  • Knee Meniscus Tears
  • Knee ACL Tears
  • Knee Instability
  • Knee Osteoarthritis
  • Other Knee Ligaments / Tendons & Overuse Injuries
  • And more
Learn More
Lower Spine

Spine

Many spine injuries and degenerative conditions are good candidates for regenerative treatments and there are a number of studies showing promising results in treating a wide range of spine problems. Spine surgery should be a last resort for anyone, due to the cascade of negative effects it can have on the areas surrounding the surgery. And epidural steroid injections are problematic due to their long-term negative impact on bone density.

  • Herniated, Bulging, Protruding Discs
  • Degenerative Disc Disease
  • SI Joint Syndrome
  • Sciatica
  • Pinched Nerves and General Back Pain
  • And more
Learn More
Hand & Wrist

Hand & Wrist

Hand and wrist injuries and arthritis, carpal tunnel syndrome, and conditions relating to overuse of the thumb, are good candidates for regenerative treatments. Before considering surgery, consider an evaluation of your condition with a regenerative treatment specialist.
  • Hand and Wrist Arthritis
  • Carpal Tunnel Syndrome
  • Trigger Finger
  • Thumb Arthritis (Basal Joint, CMC, Gamer’s Thumb, Texting Thumb)
  • Other conditions that cause pain
Learn More
Elbow

Elbow

Most injuries of the elbow’s tendons and ligaments, as well as arthritis, can be treated non-surgically with regenerative procedures.

  • Golfer’s elbow & Tennis elbow
  • Arthritis
  • Ulnar collateral ligament wear (common in baseball pitchers)
  • And more
Learn More
Hip

Hip

Hip injuries and degenerative conditions become more common with age. Do to the nature of the joint, it’s not quite as easy to injure as a knee, but it can take a beating and pain often develops over time. Whether a hip condition is acute or degenerative, regenerative procedures can help reduce pain and may help heal injured tissue, without the complications of invasive surgical hip procedures.

  • Labral Tear
  • Hip Arthritis
  • Hip Bursitis
  • Hip Sprain, Tendonitis or Inflammation
  • Hip Instability
Learn More
Foot & Ankle

Foot & Ankle

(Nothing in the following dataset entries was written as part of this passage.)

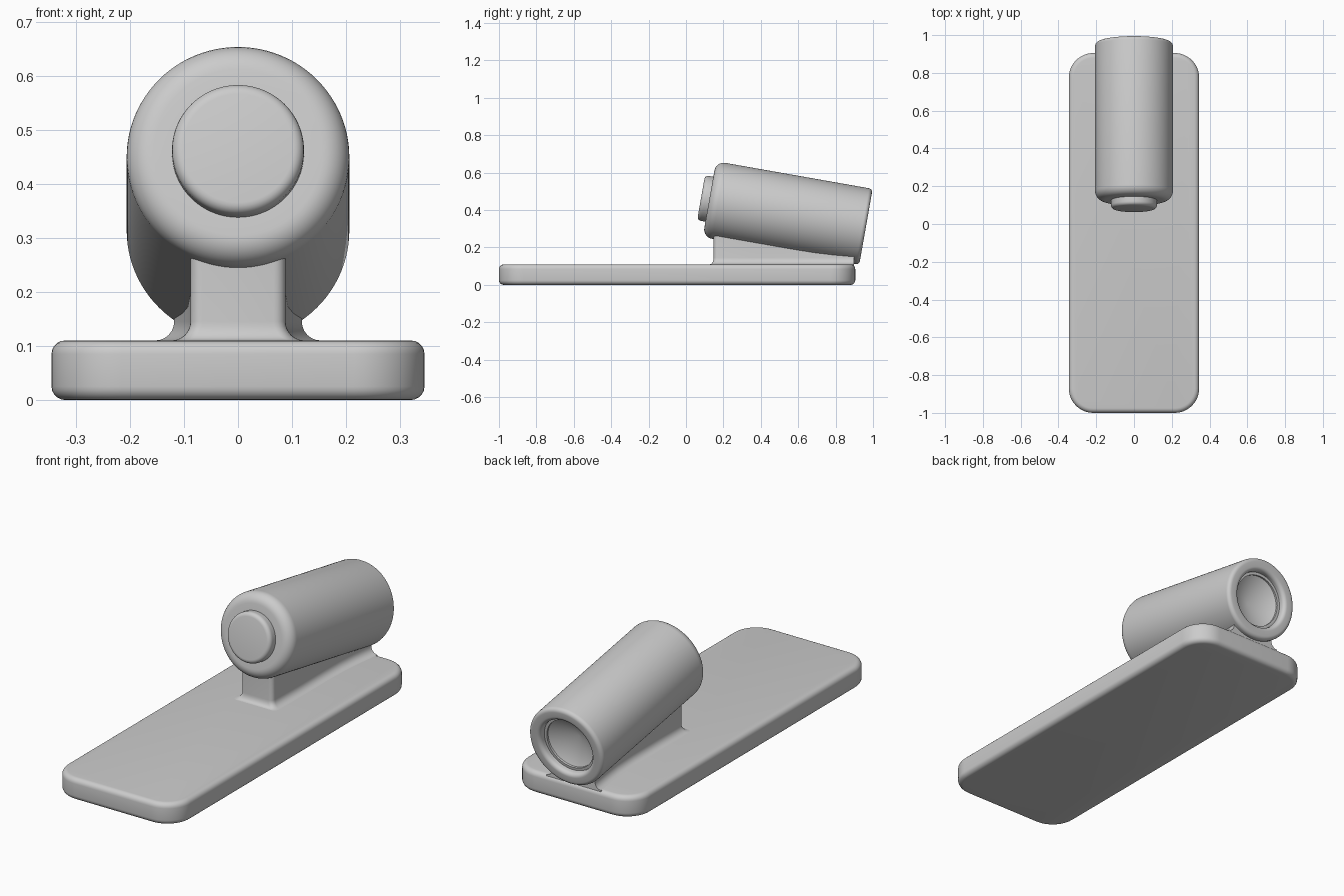
import bpy, bmesh
from math import sin, cos, pi, radians
from mathutils import Matrix, Vector

if "Cube" in bpy.data.objects:
    bpy.data.objects.remove(bpy.data.objects["Cube"])


def finish(name, bm, angle=35):
    bmesh.ops.recalc_face_normals(bm, faces=bm.faces)
    me = bpy.data.meshes.new(name)
    bm.to_mesh(me)
    bm.free()
    ob = bpy.data.objects.new(name, me)
    bpy.context.collection.objects.link(ob)
    bpy.ops.object.select_all(action='DESELECT')
    ob.select_set(True)
    bpy.context.view_layer.objects.active = ob
    bpy.ops.object.shade_smooth_by_angle(angle=radians(angle))
    return ob


def arc(cx, cz, r, a0, a1, n=8):
    return [(cx + r * cos(radians(a0 + (a1 - a0) * i / n)),
             cz + r * sin(radians(a0 + (a1 - a0) * i / n))) for i in range(n + 1)]


# base plate: rounded corners, then softened top and bottom rims
Y0, Y1, TOP = -1.0, 0.905, 0.11
bm = bmesh.new()
bmesh.ops.create_cube(bm, size=1, matrix=Matrix.Translation((0, (Y0 + Y1) / 2, TOP / 2))
                      @ Matrix.Diagonal((0.69, Y1 - Y0, TOP, 1)))
upright = [e for e in bm.edges if abs(e.verts[0].co.z - e.verts[1].co.z) > 0.05]
bmesh.ops.bevel(bm, geom=upright, offset=0.13, segments=12, profile=0.5, affect='EDGES')
rims = [e for e in bm.edges if abs(e.verts[0].co.z - e.verts[1].co.z) < 1e-4]
bmesh.ops.bevel(bm, geom=rims, offset=0.025, segments=5, profile=0.5, affect='EDGES')
finish("base_plate", bm)

# tilted barrel with front button and conical rear socket, turned as one profile
L = 0.85
profile = [(0, -0.045)]
profile += arc(0.102, -0.025, 0.02, -90, 0, 5)       # button rim
profile += [(0.122, 0)]
profile += arc(0.156, 0.05, 0.05, -90, 0)            # front shoulder
profile += arc(0.186, L - 0.02, 0.02, 0, 90, 6)      # rear outer rim
profile += arc(0.162, L - 0.02, 0.02, 90, 180, 6)    # rear inner lip
profile += [(0.142, L - 0.035), (0.128, L - 0.035), (0.128, L - 0.045), (0, L - 0.11)]
bm = bmesh.new()
verts = [bm.verts.new((r, 0, z)) for r, z in profile]
edges = [bm.edges.new(p) for p in zip(verts, verts[1:])]
bmesh.ops.spin(bm, geom=verts + edges, cent=(0, 0, 0), axis=(0, 0, 1),
               angle=2 * pi, steps=96, use_merge=True)
bmesh.ops.remove_doubles(bm, verts=bm.verts, dist=1e-5)
front = Vector((0, 0.125, 0.458))
bm.transform(Matrix.Translation(front) @ Matrix.Rotation(radians(-100), 4, 'X'))
finish("barrel", bm)

# support web under the barrel: flares into the plate, widens at the back
half = arc(0.066, 0.17, 0.022, -90, 0, 5)
half += [(0.088, 0.35), (0.088, 0.55), (0.092, 0.68), (0.102, 0.78), (0.113, 0.86), (0.118, 0.897)]
outline = half + [(-x, y) for x, y in reversed(half)]
levels = [(0.035 * (1 - cos(radians(a))), TOP + 0.035 * (1 - sin(radians(a))))
          for a in range(90, -1, -15)]               # concave foot fillet


def ring(flare, z):
    out = []
    for x, y in outline:
        s = 1 if x > 0 else -1
        yy = y - flare * 0.6 * max(0, min(1, (0.192 - y) / 0.044))
        # the web top follows the slope of the barrel
        zz = z if z is not None else 0.458 - (y - 0.125) * 0.1763 - 0.163
        out.append(bm.verts.new((x + s * flare, yy, zz)))
    return out


bm = bmesh.new()
rings = [ring(0.035, 0.09)]
for a in range(0, 91, 15):
    t = radians(a)
    rings.append(ring(0.035 * (1 - sin(t)), TOP + 0.035 * (1 - cos(t))))
rings.append(ring(0, None))
n = len(outline)
for lo, hi in zip(rings, rings[1:]):
    for i in range(n):
        j = (i + 1) % n
        bm.faces.new((lo[i], lo[j], hi[j], hi[i]))
bm.faces.new(rings[0])
bm.faces.new(rings[-1])
finish("support_web", bm)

Foot and ankle injuries are common in athletes. These injuries can often benefit from non-surgical regenerative treatments. Before considering surgery, consider an evaluation of your condition with a regenerative treatment specialist.
  • Ankle Arthritis
  • Plantar fasciitis
  • Ligament sprains or tears
  • Other conditions that cause pain
Learn More

Is Regenexx Right For You?

Request a free Regenexx Info Packet

REGENEXX WEBINARS

Learn about the #1 Stem Cell & Platelet Procedures for treating arthritis, common joint injuries & spine pain.

Join a Webinar

RECEIVE BLOG ARTICLES BY EMAIL

Get fresh updates and insights from Regenexx delivered straight to your inbox.

Subscribe to the Blog

FOLLOW US

Copyright © Regenexx 2019. All rights reserved. | Privacy Policy

*DISCLAIMER: Like all medical procedures, Regenexx® Procedures have a success and failure rate. Patient reviews and testimonials on this site should not be interpreted as a statement on the effectiveness of our treatments for anyone else.

Providers listed on the Regenexx website are for informational purposes only and are not a recommendation from Regenexx for a specific provider or a guarantee of the outcome of any treatment you receive.